They do exist, and in the oddest places. This is an amazing story of a self-described "conformist" military lawyer and Guantanamo prosecutor who finally couldn't live with the injustices he saw being perpetrated:

Even if he had no doubt about the guilt of the accused, he wrote in an August e-mail, "I am beginning to have grave misgivings about what I am doing, and what we are doing as a country. . . .

"I no longer want to participate in the system, but I lack the courage to quit. I am married, with children, and not only will they suffer, I'll lose a lot of friends."

Two days later, he took the unusual step of reaching out for advice from his opposing counsel, a military defense lawyer.

"How do I get myself out of this office?" Vandeveld asked Major David J.R. Frakt of the Air Force Reserve, who represented the young Afghan Vandeveld was prosecuting for an attack on U.S. soldiers -- despite Vandeveld's doubts about whether Mohammed Jawad would get a fair trial. Vandeveld said he was seeking a "practical way of extricating myself from this mess."

Last month, Vandeveld did just that, resigning from the Jawad case, the military commissions overall and, ultimately, active military duty. In doing so, he has become even more of a central figure in the "mess" he considers Guantanamo to be.

Vandeveld is at least the fourth prosecutor to resign under protest. Questions about the fairness of the tribunals have been raised by the very people charged with conducting them, according to legal experts, human rights observers and current and former military officials.

It isn't just the ACLU or liberal hippie bloggers who see this as a travesty. Four prosecutors have resigned in protest. They are military professionals, the most rigid group of people on the planet, trained to take orders and do as they're told. And yet they cannot live with what they see:

Vandeveld went to Guantanamo, where he began locking horns over the Jawad case with Frakt -- a law professor at Western State University in Fullerton and a former active-duty Air Force lawyer who volunteered for the tribunals.

Frakt believed that his Afghan client was, at worst, a confused teen who had been brainwashed and drugged by militant extremists who coerced him into participating in a grenade-throwing incident with other older -- and more guilty -- men. He insisted that the prosecution was withholding key information or not obtaining it from those at the Pentagon, CIA and other U.S. agencies that had investigated and interrogated Jawad.
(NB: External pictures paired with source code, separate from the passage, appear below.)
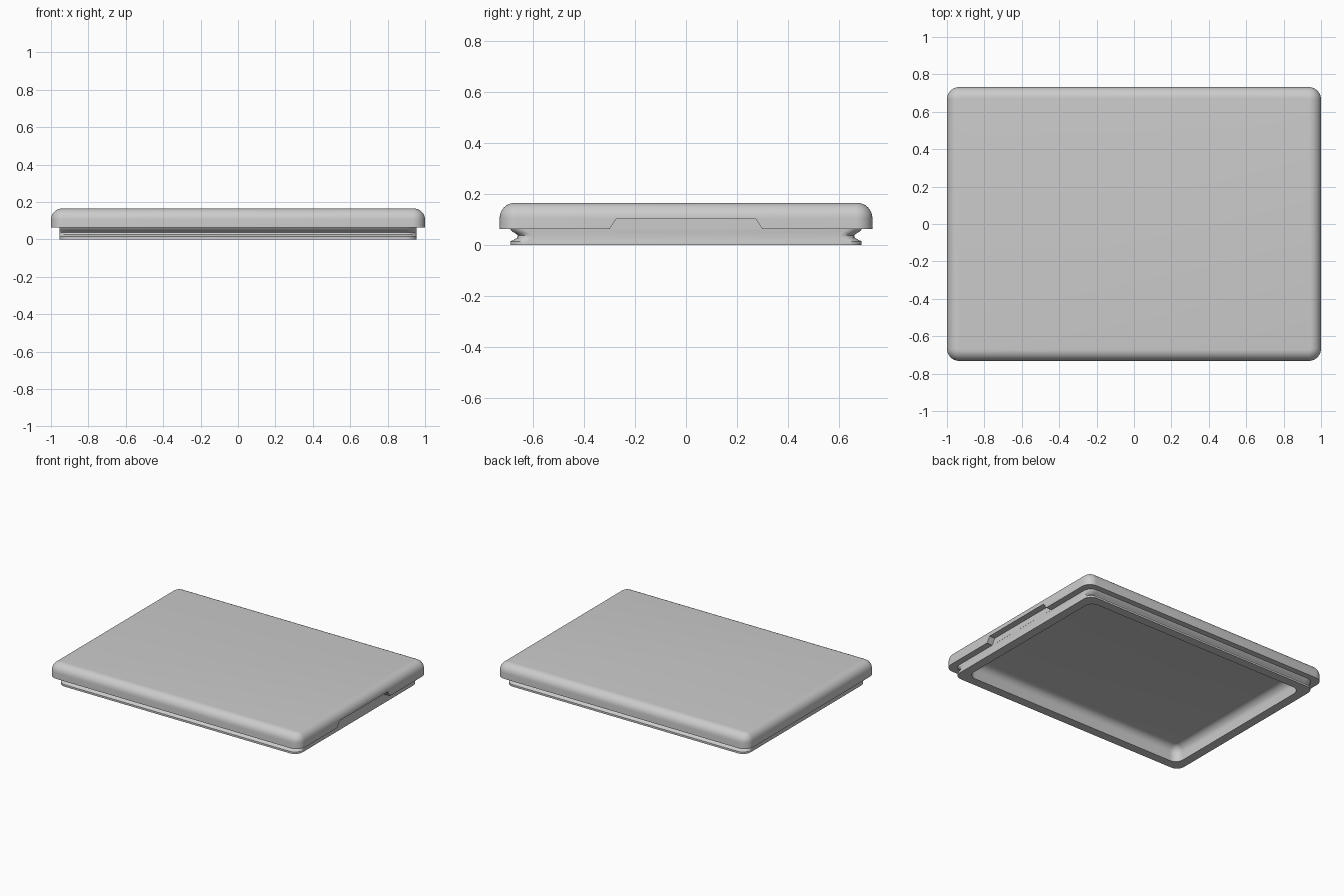
import bpy
import bmesh
from math import sin, cos, pi, radians

cube = bpy.data.objects.get("Cube")
if cube:
    bpy.data.objects.remove(cube, do_unlink=True)

grey = bpy.data.materials.new("plain grey")
grey.use_nodes = True
colour = (0.6, 0.6, 0.6, 1)
grey.diffuse_color = colour
grey.node_tree.nodes["Principled BSDF"].inputs["Base Color"].default_value = colour

CORNER_STEPS = 8
FILLET_STEPS = 8


def rounded_ring(bm, hx, hy, radius, z):
    """One closed loop of vertices around a rounded rectangle."""
    ring = []
    for q, (sx, sy) in enumerate([(1, 1), (-1, 1), (-1, -1), (1, -1)]):
        for i in range(CORNER_STEPS + 1):
            a = (q + i / CORNER_STEPS) * pi / 2
            ring.append(bm.verts.new((sx * (hx - radius) + radius * cos(a),
                                      sy * (hy - radius) + radius * sin(a), z)))
    return ring


def add_object(name, bm):
    bmesh.ops.recalc_face_normals(bm, faces=bm.faces)
    mesh = bpy.data.meshes.new(name)
    bm.to_mesh(mesh)
    bm.free()
    obj = bpy.data.objects.new(name, mesh)
    mesh.materials.append(grey)
    bpy.context.collection.objects.link(obj)
    return obj


def fillet(hx, hy, corner, z_top, r):
    """Sections from a vertical wall inward to a flat at z_top."""
    for i in range(FILLET_STEPS + 1):
        a = i / FILLET_STEPS * pi / 2
        inset = r * (1 - cos(a))
        yield hx - inset, hy - inset, corner - inset, z_top - r + r * sin(a)


# Outer cover: flat top, rounded rim and overhanging skirt
TOP, SKIRT = 0.165, 0.062
sections = list(fillet(1.0, 0.732, 0.066, TOP, 0.06))[::-1]
sections.append((1.0, 0.732, 0.066, SKIRT))

# Plug: groove runs along the front and back only
groove = [(SKIRT, 0.69), (0.054, 0.685), (0.045, 0.67), (0.036, 0.66),
          (0.027, 0.664), (0.018, 0.68), (0.014, 0.69), (0, 0.69)]
sections += [(0.955, hy, 0.06, z) for z, hy in groove]

# Hollow underside with a filleted ceiling
sections.append((0.89, 0.625, 0.06, 0))
sections += list(fillet(0.89, 0.625, 0.06, 0.11, 0.055))

bm = bmesh.new()
rings = [rounded_ring(bm, *s) for s in sections]
for a, b in zip(rings, rings[1:]):
    for i in range(len(a)):
        j = (i + 1) % len(a)
        bm.faces.new((a[i], a[j], b[j], b[i]))
bm.faces.new(rings[0])
bm.faces.new(rings[-1])
lid = add_object("lid", bm)

# Finger notch in the skirt on the left side
bm = bmesh.new()
outline = [(-0.326, 0.022), (0.326, 0.022), (0.274, 0.102), (-0.274, 0.102)]
ends = [[bm.verts.new((x, y, z)) for y, z in outline] for x in (0.9555, 1.1)]
for end in ends:
    bm.faces.new(end)
for i in range(4):
    j = (i + 1) % 4
    bm.faces.new((ends[0][i], ends[0][j], ends[1][j], ends[1][i]))
cutter = add_object("notch_cutter", bm)

cut = lid.modifiers.new("notch", 'BOOLEAN')
cut.operation = 'DIFFERENCE'
cut.solver = 'EXACT'
cut.object = cutter
bpy.ops.object.select_all(action='DESELECT')
lid.select_set(True)
bpy.context.view_layer.objects.active = lid
bpy.ops.object.modifier_apply(modifier=cut.name)
bpy.data.objects.remove(cutter, do_unlink=True)
bpy.ops.object.shade_smooth_by_angle(angle=radians(30))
Vandeveld believed that Jawad was a war criminal who had been taught by an Al Qaeda-linked group to kill American troops and, if caught, to make up claims he had been tortured and was underage. Vandeveld insisted that he had been providing all evidence to the defense.

But by July, Vandeveld told The Times, he had grown increasingly troubled. He kept finding sources of information and documents that appeared to bolster Frakt's claims that evidence was being withheld -- including some favorable to the defense, such as information suggesting that Jawad was underage, that he had been drugged before the incident and that he had been abused by U.S. forces afterward.

Vandeveld also was having difficulty obtaining authorization to release documents in his possession to the defense.

He finally realized that he either had to step up or risk losing his personal integrity.

It shouldn't require this kind of action on the part of military lawyers. They shouldn't be forced to put their lives and careers on the line for such basic questions of justice. And if you want to blame someone in particular for this, blame John S. McCain, the former POW who sold his soul and fronted for the administration to pass the Military Commissions Act.